Presumably the choice was made because sound is meant to take centre stage down here; the songs and grief enjoy our undivided focus. However, because the many languages and words and melodies get thoroughly muddled up due to the aforementioned acoustics, you feel a need for something to pin your feelings on. Simply introducing (neon) light in the dark remains, in my opinion, a relatively uninspired artistic impulse – which generally seems to make it difficult to create exhibitions in Cisternerne overall. What do you do with dramatic darkness other than illuminate it in gimmicky ways? Still, if the soundtrack was truly all-encompassing, the addition or removal of a couple of fluorescent lights would be either unnoticeable or forgettable.

Installation view, Taryn Simon, Start Again the Lament, Cisternerne, Frederisberg, 2024. Photo: Torben Eskerod.

It’s not that the songs aren’t beautiful and well done and brimming with all sorts of hurt; they definitely are. But down here, completely detached from the wide range of cultures they jointly represent, they come to resemble props – a wallpaper or scenography of unhappiness, and one which is relatively intangible to boot.

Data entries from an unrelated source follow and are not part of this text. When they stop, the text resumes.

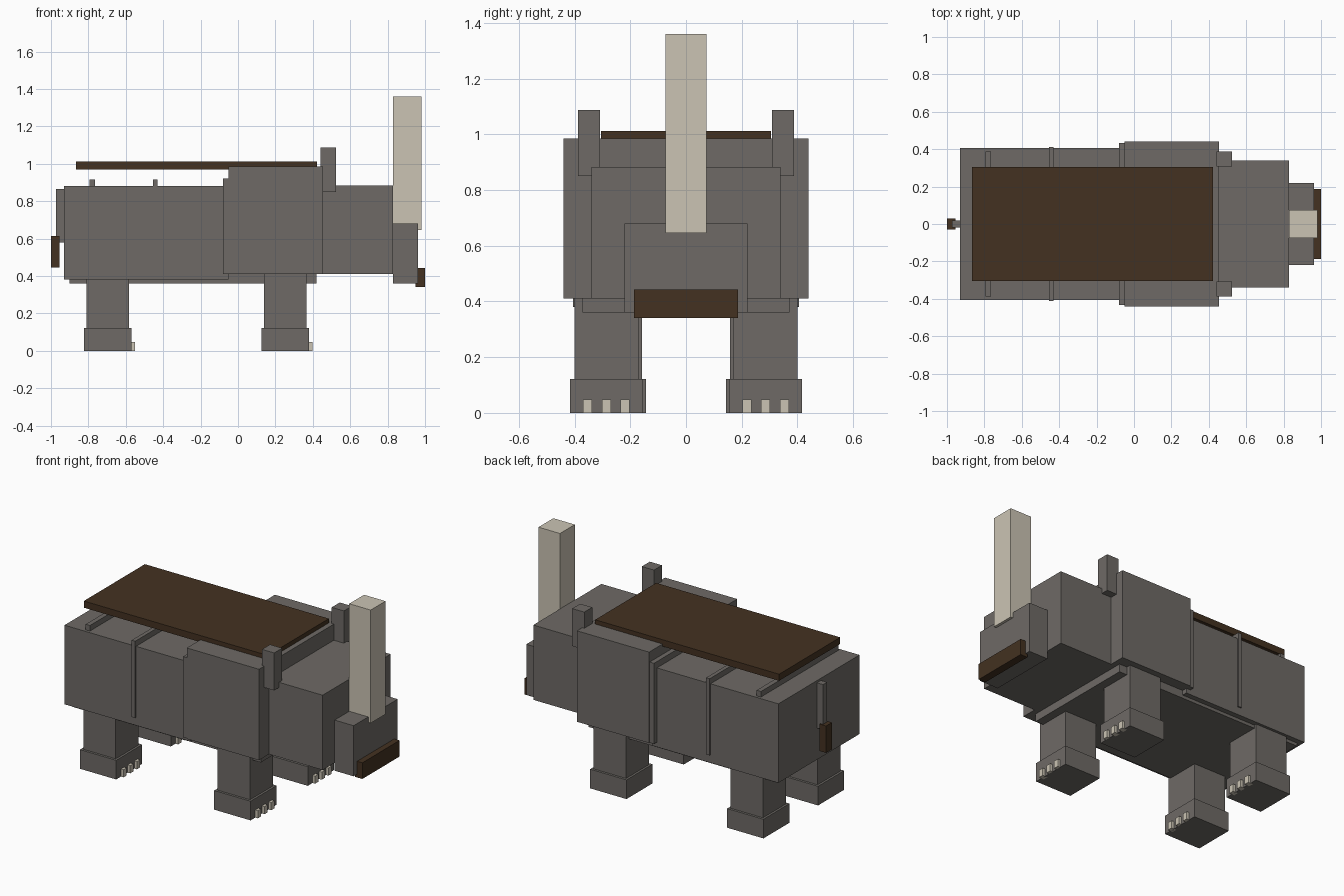
import bpy

cube = bpy.data.objects.get("Cube")
if cube:
    bpy.data.objects.remove(cube, do_unlink=True)


def material(name, rgb):
    m = bpy.data.materials.new(name)
    m.use_nodes = True
    m.diffuse_color = (*rgb, 1)
    bsdf = m.node_tree.nodes["Principled BSDF"]
    bsdf.inputs["Base Color"].default_value = (*rgb, 1)
    bsdf.inputs["Roughness"].default_value = 0.9
    return m


HIDE = material("grey hide", (0.156, 0.144, 0.133))
BROWN = material("dark brown", (0.057, 0.031, 0.015))
IVORY = material("ivory", (0.597, 0.552, 0.456))


def box(name, x, y, z, mat):
    """Axis-aligned box from (min, max) ranges."""
    ranges = (x, y, z)
    bpy.ops.mesh.primitive_cube_add(size=1, location=[(a + b) / 2 for a, b in ranges])
    ob = bpy.context.object
    ob.name = name
    ob.scale = [b - a for a, b in ranges]
    bpy.ops.object.transform_apply(location=False, rotation=False, scale=True)
    ob.data.materials.append(mat)
    return ob


def centred(name, x, half, z, mat):
    return box(name, x, (-half, half), z, mat)


def pair(name, x, y, z, mat):
    """Left (+y side) and mirrored right copy."""
    box(name + "_left", x, y, z, mat)
    box(name + "_right", x, (-y[1], -y[0]), z, mat)


# Body masses
centred("hind_body", (-0.93, -0.05), 0.405, (0.38, 0.88), HIDE)
centred("shoulders", (-0.05, 0.455), 0.44, (0.41, 0.985), HIDE)
centred("belly", (-0.90, 0.42), 0.372, (0.36, 0.60), HIDE)

# Raised hide folds
centred("rump_fold", (-0.795, -0.765), 0.387, (0.86, 0.915), HIDE)
centred("middle_fold", (-0.455, -0.43), 0.413, (0.43, 0.915), HIDE)
centred("shoulder_fold", (-0.08, -0.05), 0.434, (0.41, 0.92), HIDE)

# Back cover
centred("back_cover", (-0.865, 0.422), 0.305, (0.97, 1.012), BROWN)

# Head
centred("head", (0.455, 0.83), 0.34, (0.41, 0.883), HIDE)
centred("snout", (0.83, 0.963), 0.22, (0.36, 0.68), HIDE)
centred("mouth", (0.95, 1.0), 0.186, (0.34, 0.442), BROWN)
centred("horn", (0.83, 0.98), 0.074, (0.645, 1.36), IVORY)
pair("ear", (0.44, 0.525), (0.308, 0.388), (0.85, 1.087), HIDE)

# Tail
centred("tail", (-0.973, -0.93), 0.02, (0.58, 0.866), HIDE)
centred("tail_tuft", (-1.0, -0.955), 0.029, (0.445, 0.615), BROWN)

# Legs, feet and claws
for end, cx, cy in (("front", 0.252, 0.286), ("hind", -0.697, 0.273)):
    pair(end + "_leg", (cx - 0.113, cx + 0.113), (cy - 0.115, cy + 0.115), (0.11, 0.45), HIDE)
    pair(end + "_foot", (cx - 0.127, cx + 0.127), (cy - 0.13, cy + 0.13), (0.0, 0.121), HIDE)
    for i in range(3):
        y = cy + (i - 1) * 0.067
        pair(f"{end}_claw_{i + 1}", (cx + 0.11, cx + 0.145),
             (y - 0.016, y + 0.016), (0.0, 0.048), IVORY)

The fact that none of the lyrics are available (unless you buy a booklet of printed translations), and that it is beyond difficult to separate the songs from each other obscures any sense of the work’s essence. It is Simon’s exhibition, but the voices and lyrics belong to other people. Their names are mentioned, but linking them to the experience of the work is impossible, just as the languages themselves are probably out of most visitors’ reach. And even though grief is a universal language, even though unintelligible sentences can certainly possess their own kind of beauty, you find yourself groping for pain in Cisternerne rather than being pierced by it – despite the loud sound levels and a will to pathos doing everything they can to establish a total, immersive experience.

After about forty minutes in the dark, I sensed that the loop had definitely started over again, and I moved back towards the light and its real, all-dominant catastrophes with a feeling of having heard the soundtrack to an epic film that never really got off the ground.